Did you know that Chrome has its own task manager, entirely separate from the one you might find in Windows or OS X? We’ll take you through what it is and why you might want to know about it.
Google’s Chrome web browser, especially on the PC and Mac, is famously known for performance and battery life issues. Some of those issues are related to the browser’s notoriously poor memory performance (it will sometimes eat just about every bit of memory that it can); others are related to how Chrome uses your laptop’s CPU.
What is the Chrome Task Manager?
One common source of problems, however, is Chrome’s popular library of extensions. Extensions, if you aren’t already familiar, are little bits of software that you can download and install into your web browser in order to expand upon its base functionality. Some of the most popular extensions will block ads, change how webpages look, or make sharing content to Facebook and Twitter easier.

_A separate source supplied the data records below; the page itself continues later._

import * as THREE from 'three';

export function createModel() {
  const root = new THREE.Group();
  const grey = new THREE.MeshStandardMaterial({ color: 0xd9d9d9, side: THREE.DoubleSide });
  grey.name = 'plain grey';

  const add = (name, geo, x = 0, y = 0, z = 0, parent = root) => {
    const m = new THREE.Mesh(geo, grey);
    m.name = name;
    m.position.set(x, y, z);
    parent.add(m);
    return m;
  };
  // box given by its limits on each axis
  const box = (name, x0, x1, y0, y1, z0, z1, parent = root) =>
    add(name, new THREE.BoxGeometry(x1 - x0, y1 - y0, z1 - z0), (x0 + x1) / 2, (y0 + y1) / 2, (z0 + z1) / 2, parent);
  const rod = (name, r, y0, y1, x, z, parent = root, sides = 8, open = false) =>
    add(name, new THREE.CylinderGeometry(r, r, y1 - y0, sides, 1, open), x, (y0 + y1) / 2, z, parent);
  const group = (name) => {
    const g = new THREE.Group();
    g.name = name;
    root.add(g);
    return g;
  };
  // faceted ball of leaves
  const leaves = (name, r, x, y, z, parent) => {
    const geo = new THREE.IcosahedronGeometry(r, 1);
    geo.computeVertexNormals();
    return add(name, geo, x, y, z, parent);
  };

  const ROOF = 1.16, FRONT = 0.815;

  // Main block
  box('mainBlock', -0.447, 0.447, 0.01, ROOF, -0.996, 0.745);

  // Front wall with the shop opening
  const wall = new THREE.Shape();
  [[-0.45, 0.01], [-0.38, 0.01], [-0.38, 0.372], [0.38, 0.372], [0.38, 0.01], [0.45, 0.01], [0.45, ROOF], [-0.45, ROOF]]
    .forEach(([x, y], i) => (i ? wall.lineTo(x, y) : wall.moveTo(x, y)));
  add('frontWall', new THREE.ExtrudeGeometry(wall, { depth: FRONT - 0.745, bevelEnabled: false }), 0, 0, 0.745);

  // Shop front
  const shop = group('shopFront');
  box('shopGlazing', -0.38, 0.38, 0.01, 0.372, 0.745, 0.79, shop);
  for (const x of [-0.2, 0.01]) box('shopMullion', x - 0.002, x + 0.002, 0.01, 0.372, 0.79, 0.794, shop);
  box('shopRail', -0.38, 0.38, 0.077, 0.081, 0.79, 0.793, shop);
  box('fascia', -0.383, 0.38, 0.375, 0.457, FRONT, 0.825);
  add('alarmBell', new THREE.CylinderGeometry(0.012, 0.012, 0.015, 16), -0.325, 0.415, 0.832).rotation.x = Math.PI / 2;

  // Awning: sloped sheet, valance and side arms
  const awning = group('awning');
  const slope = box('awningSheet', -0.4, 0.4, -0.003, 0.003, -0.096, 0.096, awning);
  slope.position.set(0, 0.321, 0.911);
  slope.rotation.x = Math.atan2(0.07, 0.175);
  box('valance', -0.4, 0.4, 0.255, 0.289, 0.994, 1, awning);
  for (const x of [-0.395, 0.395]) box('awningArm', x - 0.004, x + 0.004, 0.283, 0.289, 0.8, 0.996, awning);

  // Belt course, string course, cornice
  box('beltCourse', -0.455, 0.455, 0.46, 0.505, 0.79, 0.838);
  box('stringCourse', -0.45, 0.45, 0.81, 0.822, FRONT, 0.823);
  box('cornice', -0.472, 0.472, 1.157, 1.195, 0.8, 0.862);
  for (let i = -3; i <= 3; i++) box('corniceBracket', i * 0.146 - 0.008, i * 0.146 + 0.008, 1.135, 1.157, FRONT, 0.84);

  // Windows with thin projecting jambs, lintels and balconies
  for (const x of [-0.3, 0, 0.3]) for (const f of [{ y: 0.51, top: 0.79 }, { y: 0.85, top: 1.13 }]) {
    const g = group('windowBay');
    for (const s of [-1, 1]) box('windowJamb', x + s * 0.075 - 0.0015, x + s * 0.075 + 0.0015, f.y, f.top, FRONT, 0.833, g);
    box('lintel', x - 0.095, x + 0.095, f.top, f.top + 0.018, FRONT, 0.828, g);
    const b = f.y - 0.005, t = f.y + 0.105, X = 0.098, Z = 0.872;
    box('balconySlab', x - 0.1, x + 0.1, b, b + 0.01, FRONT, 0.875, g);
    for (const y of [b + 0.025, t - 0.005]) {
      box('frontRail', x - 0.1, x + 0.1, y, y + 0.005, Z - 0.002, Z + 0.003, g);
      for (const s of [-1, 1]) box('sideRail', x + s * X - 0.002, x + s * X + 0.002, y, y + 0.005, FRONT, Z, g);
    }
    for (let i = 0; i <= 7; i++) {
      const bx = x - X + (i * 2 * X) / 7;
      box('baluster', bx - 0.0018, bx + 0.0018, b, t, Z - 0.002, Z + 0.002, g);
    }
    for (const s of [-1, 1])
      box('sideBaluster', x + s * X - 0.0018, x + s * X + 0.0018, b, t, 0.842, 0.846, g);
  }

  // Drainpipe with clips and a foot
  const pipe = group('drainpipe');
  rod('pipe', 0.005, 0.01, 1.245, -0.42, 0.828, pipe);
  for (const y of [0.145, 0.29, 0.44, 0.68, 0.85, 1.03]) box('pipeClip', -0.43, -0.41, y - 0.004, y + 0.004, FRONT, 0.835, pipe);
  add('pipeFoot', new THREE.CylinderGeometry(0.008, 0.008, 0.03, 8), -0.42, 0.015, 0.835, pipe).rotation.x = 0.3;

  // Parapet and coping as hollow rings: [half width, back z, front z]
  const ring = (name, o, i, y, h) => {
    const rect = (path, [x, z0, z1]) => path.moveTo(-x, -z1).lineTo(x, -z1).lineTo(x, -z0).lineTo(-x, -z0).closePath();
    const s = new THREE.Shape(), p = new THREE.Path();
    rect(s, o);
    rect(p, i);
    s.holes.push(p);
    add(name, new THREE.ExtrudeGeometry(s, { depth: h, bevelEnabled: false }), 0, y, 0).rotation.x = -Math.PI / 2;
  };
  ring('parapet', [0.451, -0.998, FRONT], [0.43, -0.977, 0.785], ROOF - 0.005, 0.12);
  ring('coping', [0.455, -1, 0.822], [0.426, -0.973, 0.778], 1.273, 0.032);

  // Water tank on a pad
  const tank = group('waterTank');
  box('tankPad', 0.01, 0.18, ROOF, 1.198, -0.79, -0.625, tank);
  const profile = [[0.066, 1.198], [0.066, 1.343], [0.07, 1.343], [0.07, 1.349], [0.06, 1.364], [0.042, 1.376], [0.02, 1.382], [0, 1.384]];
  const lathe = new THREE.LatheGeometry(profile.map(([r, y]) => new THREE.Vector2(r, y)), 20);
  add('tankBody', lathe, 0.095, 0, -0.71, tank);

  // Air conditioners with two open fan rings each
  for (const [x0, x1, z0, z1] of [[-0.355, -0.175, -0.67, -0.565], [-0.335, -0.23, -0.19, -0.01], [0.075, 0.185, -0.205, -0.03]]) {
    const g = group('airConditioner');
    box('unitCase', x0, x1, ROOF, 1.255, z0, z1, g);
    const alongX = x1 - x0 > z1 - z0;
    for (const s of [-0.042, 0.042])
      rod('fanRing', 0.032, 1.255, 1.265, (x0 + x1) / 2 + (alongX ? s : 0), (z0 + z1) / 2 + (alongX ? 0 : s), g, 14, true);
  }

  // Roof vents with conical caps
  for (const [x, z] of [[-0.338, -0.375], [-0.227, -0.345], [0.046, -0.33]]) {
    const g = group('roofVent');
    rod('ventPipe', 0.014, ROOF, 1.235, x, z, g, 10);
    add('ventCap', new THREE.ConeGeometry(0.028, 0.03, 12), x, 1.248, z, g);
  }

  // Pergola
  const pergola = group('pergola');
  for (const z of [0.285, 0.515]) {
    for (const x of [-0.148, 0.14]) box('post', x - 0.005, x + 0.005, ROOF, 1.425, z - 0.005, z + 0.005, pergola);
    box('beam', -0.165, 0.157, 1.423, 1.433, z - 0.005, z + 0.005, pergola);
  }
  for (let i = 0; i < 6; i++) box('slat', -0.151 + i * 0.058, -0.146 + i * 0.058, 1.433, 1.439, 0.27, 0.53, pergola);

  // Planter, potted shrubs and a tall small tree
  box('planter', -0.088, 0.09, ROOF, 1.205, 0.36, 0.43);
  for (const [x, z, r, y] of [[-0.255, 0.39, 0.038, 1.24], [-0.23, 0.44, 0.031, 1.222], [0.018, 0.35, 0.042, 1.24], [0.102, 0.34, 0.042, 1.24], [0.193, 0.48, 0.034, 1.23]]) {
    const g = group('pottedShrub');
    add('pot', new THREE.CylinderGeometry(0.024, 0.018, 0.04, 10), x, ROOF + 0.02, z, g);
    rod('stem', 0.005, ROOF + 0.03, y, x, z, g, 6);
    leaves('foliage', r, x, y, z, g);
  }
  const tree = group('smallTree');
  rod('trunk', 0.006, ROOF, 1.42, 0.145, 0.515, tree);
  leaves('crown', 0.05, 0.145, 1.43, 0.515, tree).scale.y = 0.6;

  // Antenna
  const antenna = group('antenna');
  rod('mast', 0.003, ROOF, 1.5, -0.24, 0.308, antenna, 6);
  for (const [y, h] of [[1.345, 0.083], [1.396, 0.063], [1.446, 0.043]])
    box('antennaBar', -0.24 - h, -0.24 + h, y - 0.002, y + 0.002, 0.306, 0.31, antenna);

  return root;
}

This is all to give a little background on why you might want to look at Chrome’s criminally undervalued tool: the Chrome Task Manager. Just like Windows’ Task Manager or the Mac’s Activity Monitor, you can use this tool to see exactly how Chrome is interacting with your system.
When you open it up, you’ll be presented with a series of columns labeled Task, Memory, CPU, Network, and Process ID. We can safely ignore the last column; it’s used to identify the specific processes your browser is running on the CPU.
Task, unsurprisingly, identifies the what is using resources. You’ll see an entry for the base Chrome browser, entries for every tab you have open, and tabs for every extension you have installed and active (if you have extensions installed but have disabled them in your Extensions submenu, they won’t appear in your Task Manager – they’re basically turned completely off). Memory shows how much RAM each task is ostensibly using. CPU shows processor use for the tasks, and as you can probably guess, Network will show how much network traffic a site is process is using (note: most of the time, this will be filled with zeroes or N/A; downloads won’t show up here).
You can customize the columns that get displayed by right-clicking on any of the column headers and selecting from a list, but fair warning – most of them are really only of interest to developers. They’re fun to explore, though; you can see how much of your graphics card memory Chrome is using, among others.
How to open the Chrome Task Manager
Accessing the Chrome Task Manager is actually really simple. With Chrome open, click on the Chrome menu in the upper right-hand corner, which now looks like three horizontal lines stacked on top of each other. In the drop-down menu that appears, click on More Tools, and in the new menu, click on Task Manager.
You can open it like this on both PC and Mac, but Windows users have an even easier method. Again, with Chrome open, just press your Shift + Esc keys at the same time (it’s easy if you hold down Shift and tap the Esc key, then let them both go) and the Task Manager will pop up in a new window.
How to use the Chrome Task Manager
Now that we know what the Chrome Task Manager is, and how to open it, why would you want to bother?
Remember earlier how we discussed some of Chrome’s memory or performance issues? You can open the Chrome Task Manager and check out the memory being used; if you find yourself suddenly running into performance issues while browsing the web, the Task Manager can give substantial insight as to what might be causing the problem.
Another good use of the tool is to keep an eye on what the various extensions you’ve installed are doing. Extensions are a great way to introduce instabilities – or worse, malware – on your system. If you look at the Task Manager and find that an extension is using an unexpected amount of memory, CPU, or network, it might be a good idea to uninstall or disable that extension.
If you look at the bottom of the window, you’ll see a link and a button. End Process does what it sounds like – if you have something acting up, you can click on the troublemaking task, hit the End Process button, and Chrome will kill it.
Occasionally you’ll find that a tab becomes unresponsive, and it’s become so frozen that you can’t even click on the tab’s ‘x’ symbol to close it. That’s when the Task Manager can become so useful, as you can specifically close a single tab without having to force quit the entire web browser, and potentially lose unsaved work in the other tabs.
You’ll see your tab replaced with this text – you’ve probably seen it before if you’ve had a tab, or an extension running within the tab, crash on you. Chrome was one of the first browsers to run all of its tabs and extensions each within their own process, which is what allows you close these tabs or extensions without bringing the whole browser down.
The other link on the bottom is labelled Stats for nerds. That’s mostly true. But it does offer one feature that anyone could find useful: it will show you how much memory is being used by every browser that’s currently running on your system, not just Chrome’s own.
That’s something that you can find by running your own computer’s Task Manager / Activity Monitor, but it offers a nice comparison since you could load up, say, Safari or Microsoft Edge, Google Chrome, and Mozilla Firefox with the same tabs, and see how much memory they’re all using. In the picture above, you can see that Google has found Safari and posted its memory details just below Chrome’s.
If you’re viewing this post in Chrome, you can copy and past chrome://memory-redirect/ into your address bar at the top. It’ll bring up this About memory screen directly, without having to first launch the Task Manager.